An inventor who developed pioneering special effects software in his baby daughter's bedroom "with no experience and no money" has won an Academy Award.

The computer programme Philip McLauchlan helped create 13 years ago has been used in the making of hundreds of Hollywood blockbusters including Harry Potter and Spiderman.

Next month the Epsom man will fly to Beverley Hills to collect an Academy Award at the annual Scientific and Technical Awards Presentation held by the Academy of Motion Picture, Arts and Sciences.

The 48-year-old will receive the award for his work creating the Mocha planar tracking and rotoscoping software, alongside Allan Jaenicke, John-Paul Smith and Ross Shain, at his company Imagineer Systems.

The Academy praised the technology for its "effectiveness and ease of use" which has "resulted in widespread adoption of the software in the visual effects industry".

Explaining what the software does, Mr Maclauchlan said: "We looked at the problem of placing a special effect, like creating a fire in the background, on an image without it appearing on the character in front of it.

"You want the effect in certain parts of the image, but not the whole image.

"To do this, you draw an outline around the character, but in the next frame when the character moves you need to draw the outline again and each time it takes 10 to 20 minutes to draw it.

"The Mocha planar tracking reduces the time it takes because you only have to draw the outline once."

The software, which was released in 2001, has been built into the Abode creative suite used in film production and has been used on hits such as Harry Potter and the Deathly Hallows, Black Swan and Green Hornet.

Mr McLauchlan, who worked as a lecturer in computer vision at the University of Surrey, started Imagineer Systems with Mr Jaenicke in 1999 - "with no experience and no money in a bedroom shared with my first daughter who was born that year".

He said: "Allan and I shared a room with my first daughter who was born in 1999. So instead of a ‘garage start-up’ like Google, Dell or Apple, we were a bedroom start-up.

"I guess we haven’t made billions like them, but then they haven’t won any Academy Awards."

"Imagineer Systems has been successful but we didn’t become millionaires so to get this recognition from the industry shows that we have had an effect.

"Lots of people are using the ideas we developed back in 1999 and that’s amazing."

"When we watched programmes 20 years ago we thought the special effects were great and now they look tacky.

"Now we can create these effects seamlessly and make them look so realistic."

"It was the idea of working with images which I have always found fascinating.

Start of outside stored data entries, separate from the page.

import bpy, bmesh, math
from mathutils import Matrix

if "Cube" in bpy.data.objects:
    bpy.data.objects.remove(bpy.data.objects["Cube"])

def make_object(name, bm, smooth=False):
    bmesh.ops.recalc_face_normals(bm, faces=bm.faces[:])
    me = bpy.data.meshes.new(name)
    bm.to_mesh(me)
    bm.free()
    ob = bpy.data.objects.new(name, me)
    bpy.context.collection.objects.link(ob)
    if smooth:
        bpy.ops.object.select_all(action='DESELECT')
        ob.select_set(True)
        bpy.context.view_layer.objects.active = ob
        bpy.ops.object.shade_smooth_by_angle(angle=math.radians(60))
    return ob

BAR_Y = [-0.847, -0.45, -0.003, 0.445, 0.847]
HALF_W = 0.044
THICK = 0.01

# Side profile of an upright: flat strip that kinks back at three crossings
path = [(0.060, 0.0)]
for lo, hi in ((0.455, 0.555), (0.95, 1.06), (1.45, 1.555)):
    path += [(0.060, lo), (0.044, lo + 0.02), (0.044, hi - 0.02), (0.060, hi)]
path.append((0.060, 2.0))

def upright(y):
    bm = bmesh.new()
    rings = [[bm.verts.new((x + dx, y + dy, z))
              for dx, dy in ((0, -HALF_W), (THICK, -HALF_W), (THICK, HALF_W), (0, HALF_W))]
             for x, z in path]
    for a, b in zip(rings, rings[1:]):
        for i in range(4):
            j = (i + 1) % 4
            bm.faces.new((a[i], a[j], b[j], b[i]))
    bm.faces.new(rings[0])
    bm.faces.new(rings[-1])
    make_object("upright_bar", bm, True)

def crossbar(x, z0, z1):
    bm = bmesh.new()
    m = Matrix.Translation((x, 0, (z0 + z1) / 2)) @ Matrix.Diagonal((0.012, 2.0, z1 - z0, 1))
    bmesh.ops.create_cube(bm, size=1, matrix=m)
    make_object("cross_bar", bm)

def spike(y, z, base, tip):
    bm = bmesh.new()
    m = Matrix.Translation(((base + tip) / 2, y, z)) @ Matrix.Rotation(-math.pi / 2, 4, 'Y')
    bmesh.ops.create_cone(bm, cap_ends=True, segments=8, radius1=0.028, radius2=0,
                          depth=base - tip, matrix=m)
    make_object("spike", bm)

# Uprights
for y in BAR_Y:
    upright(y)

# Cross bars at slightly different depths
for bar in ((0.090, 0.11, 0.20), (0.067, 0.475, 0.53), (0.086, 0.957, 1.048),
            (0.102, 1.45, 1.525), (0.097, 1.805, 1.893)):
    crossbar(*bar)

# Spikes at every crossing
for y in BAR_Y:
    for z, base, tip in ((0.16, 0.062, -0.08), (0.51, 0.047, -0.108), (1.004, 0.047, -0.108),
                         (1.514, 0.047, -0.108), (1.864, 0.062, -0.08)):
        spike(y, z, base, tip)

We look around and interpret the world so easily because of our eyes. The challenge is allowing computer or robots to see."

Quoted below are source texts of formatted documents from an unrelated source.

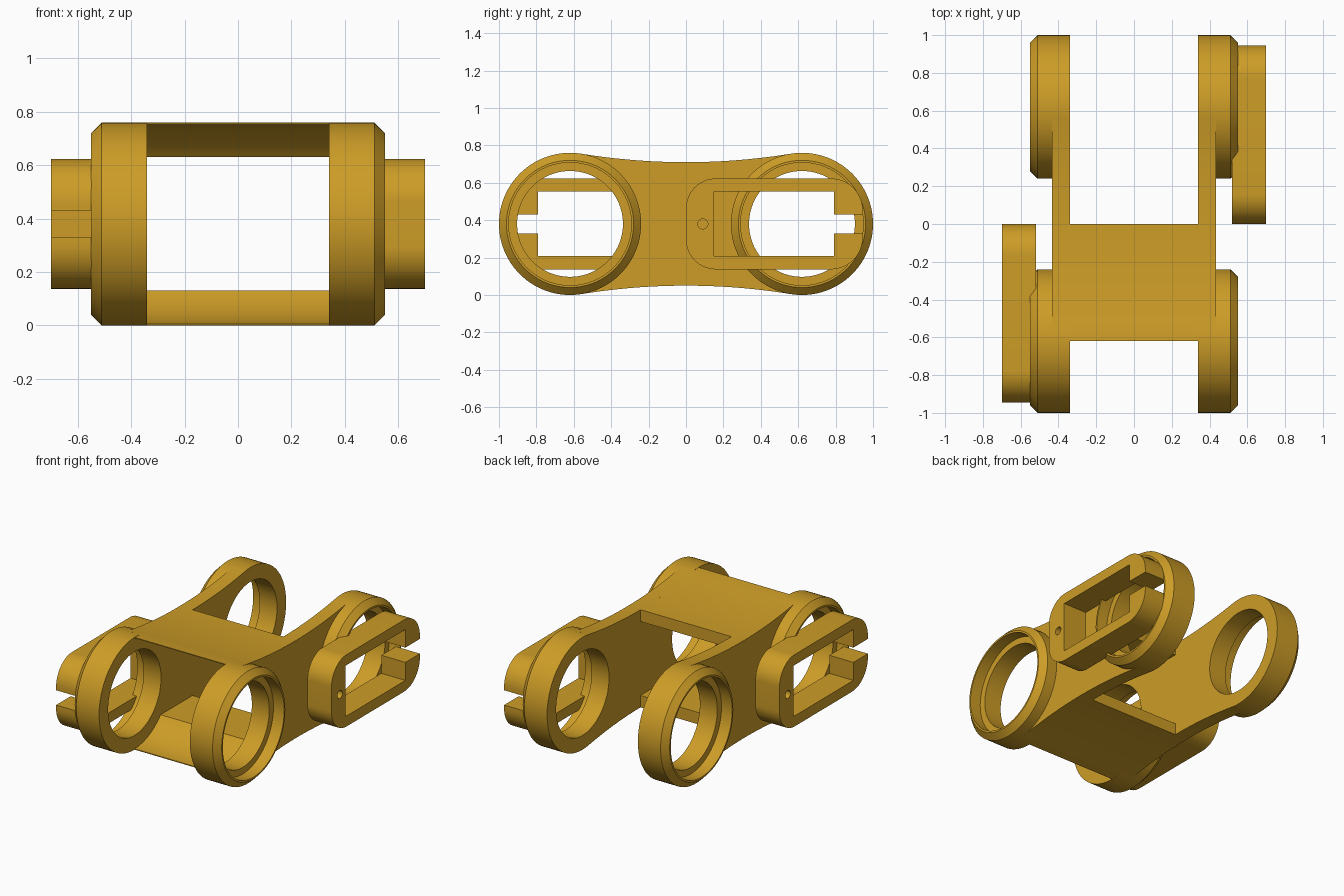
import bpy, bmesh, math
from math import sin, cos, pi, radians, sqrt

if "Cube" in bpy.data.objects:
    bpy.data.objects.remove(bpy.data.objects["Cube"])

ZC, YC, R = 0.38, 0.62, 0.38          # axis height, ring offset, ring radius
WAIST = 0.33                          # half height at the waist

gold = bpy.data.materials.new("golden_yellow")
gold.diffuse_color = (0.61, 0.335, 0.02, 1)
gold.use_nodes = True
gold.node_tree.nodes["Principled BSDF"].inputs["Base Color"].default_value = gold.diffuse_color


def finish(name, bm):
    bmesh.ops.recalc_face_normals(bm, faces=bm.faces[:])
    me = bpy.data.meshes.new(name)
    bm.to_mesh(me)
    bm.free()
    me.materials.append(gold)
    ob = bpy.data.objects.new(name, me)
    bpy.context.collection.objects.link(ob)
    return ob


def smooth(ob):
    bpy.ops.object.select_all(action='DESELECT')
    ob.select_set(True)
    bpy.context.view_layer.objects.active = ob
    bpy.ops.object.shade_smooth_by_angle(angle=radians(30))


def prism(name, pts, x0, x1):
    """Extrude a (y, z) outline along x; z is measured from the ring axis."""
    bm = bmesh.new()
    a = [bm.verts.new((x0, y, z + ZC)) for y, z in pts]
    b = [bm.verts.new((x1, y, z + ZC)) for y, z in pts]
    bm.faces.new(a)
    bm.faces.new(b[::-1])
    for i in range(len(pts)):
        j = (i + 1) % len(pts)
        bm.faces.new((a[i], a[j], b[j], b[i]))
    return finish(name, bm)


def arc(cy, cz, r, a0, a1, n):
    return [(cy + r * cos(radians(a0 + (a1 - a0) * i / n)),
             cz + r * sin(radians(a0 + (a1 - a0) * i / n))) for i in range(n + 1)]


def lathe(name, profile, cy, side, n=96):
    """Turn an (x, radius) loop around the ring axis."""
    bm = bmesh.new()
    loops = []
    for k in range(n):
        t = 2 * pi * k / n
        loops.append([bm.verts.new((side * x, cy + r * cos(t), ZC + r * sin(t)))
                      for x, r in profile])
    m = len(profile)
    for k in range(n):
        p, q = loops[k], loops[(k + 1) % n]
        for i in range(m):
            j = (i + 1) % m
            bm.faces.new((p[i], p[j], q[j], q[i]))
    return finish(name, bm)


# Waist curve: a large arc tangent to both ring circles
gap = R - WAIST
u = (YC ** 2 - gap ** 2) / (2 * gap)
big = u - WAIST
tan_y = YC * big / (big + R)


def waist(y):
    return u - sqrt(big ** 2 - y ** 2)


# Side plates: waisted web between the rings
N = 24
top = [(-tan_y + 2 * tan_y * i / N, waist(-tan_y + 2 * tan_y * i / N)) for i in range(N + 1)]
right = arc(YC, 0, 0.372, 100, 260, 32)
outline = top + right + [(-y, -z) for y, z in top] + [(-y, -z) for y, z in right]

# Ring section with outer chamfer and counterbore
ring = [(0.34, 0.283), (0.34, R), (0.51, R), (0.55, 0.34),
        (0.55, 0.328), (0.47, 0.328), (0.47, 0.283)]

for side, label in ((1, "right"), (-1, "left")):
    smooth(prism("side_plate_" + label, outline, side * 0.34, side * 0.435))
    for cy, end in ((-YC, "front"), (YC, "back")):
        smooth(lathe(f"ring_{end}_{label}", ring, cy, side))

# Bridges: upper and lower webs hollowed by a round clearance at the front
clear = 0.374
a0 = math.degrees(math.asin(0.25 / clear))
skin = [(-YC, R)] + [(-tan_y + tan_y * i / 16, waist(-tan_y + tan_y * i / 16)) for i in range(17)]
bridge = skin + [(0, 0.25)] + arc(-YC, 0, clear, a0, 90, 24)
for sz, label in ((1, "upper"), (-1, "lower")):
    smooth(prism("bridge_" + label, [(y, sz * z) for y, z in bridge], -0.34, 0.34))

# Split clamps: rounded frame, slotted at the outer end, with a pin hole
H, Y1, CR, CR2 = 0.243, 0.945, 0.16, 0.17
half = [(Y1 - 0.155, 0.05), (Y1, 0.05)]
half += arc(Y1 - CR2, H - CR2, CR2, 0, 90, 16)
half += arc(CR, H - CR, CR, 90, 180, 16)
inner = [(0.15, 0.172), (0.79, 0.172)]
clamp = half + [(y, -z) for y, z in half[::-1]]
clamp += [(y, -z) for y, z in inner[::-1]] + inner
for side, label in ((1, "right"), (-1, "left")):
    ob = prism("clamp_" + label, [(side * y, z) for y, z in clamp], side * 0.52, side * 0.70)
    pin = prism("pin_cutter", arc(side * 0.09, 0, 0.027, 0, 345, 23), side * 0.4, side * 0.8)
    mod = ob.modifiers.new("pin_hole", 'BOOLEAN')
    mod.operation, mod.solver, mod.object = 'DIFFERENCE', 'EXACT', pin
    bpy.context.view_layer.objects.active = ob
    bpy.ops.object.modifier_apply(modifier=mod.name)
    bpy.data.objects.remove(pin)
    smooth(ob)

Mr Maclauchlan now works for Mirriad which creates digital product placement for film, television programmes and online videos.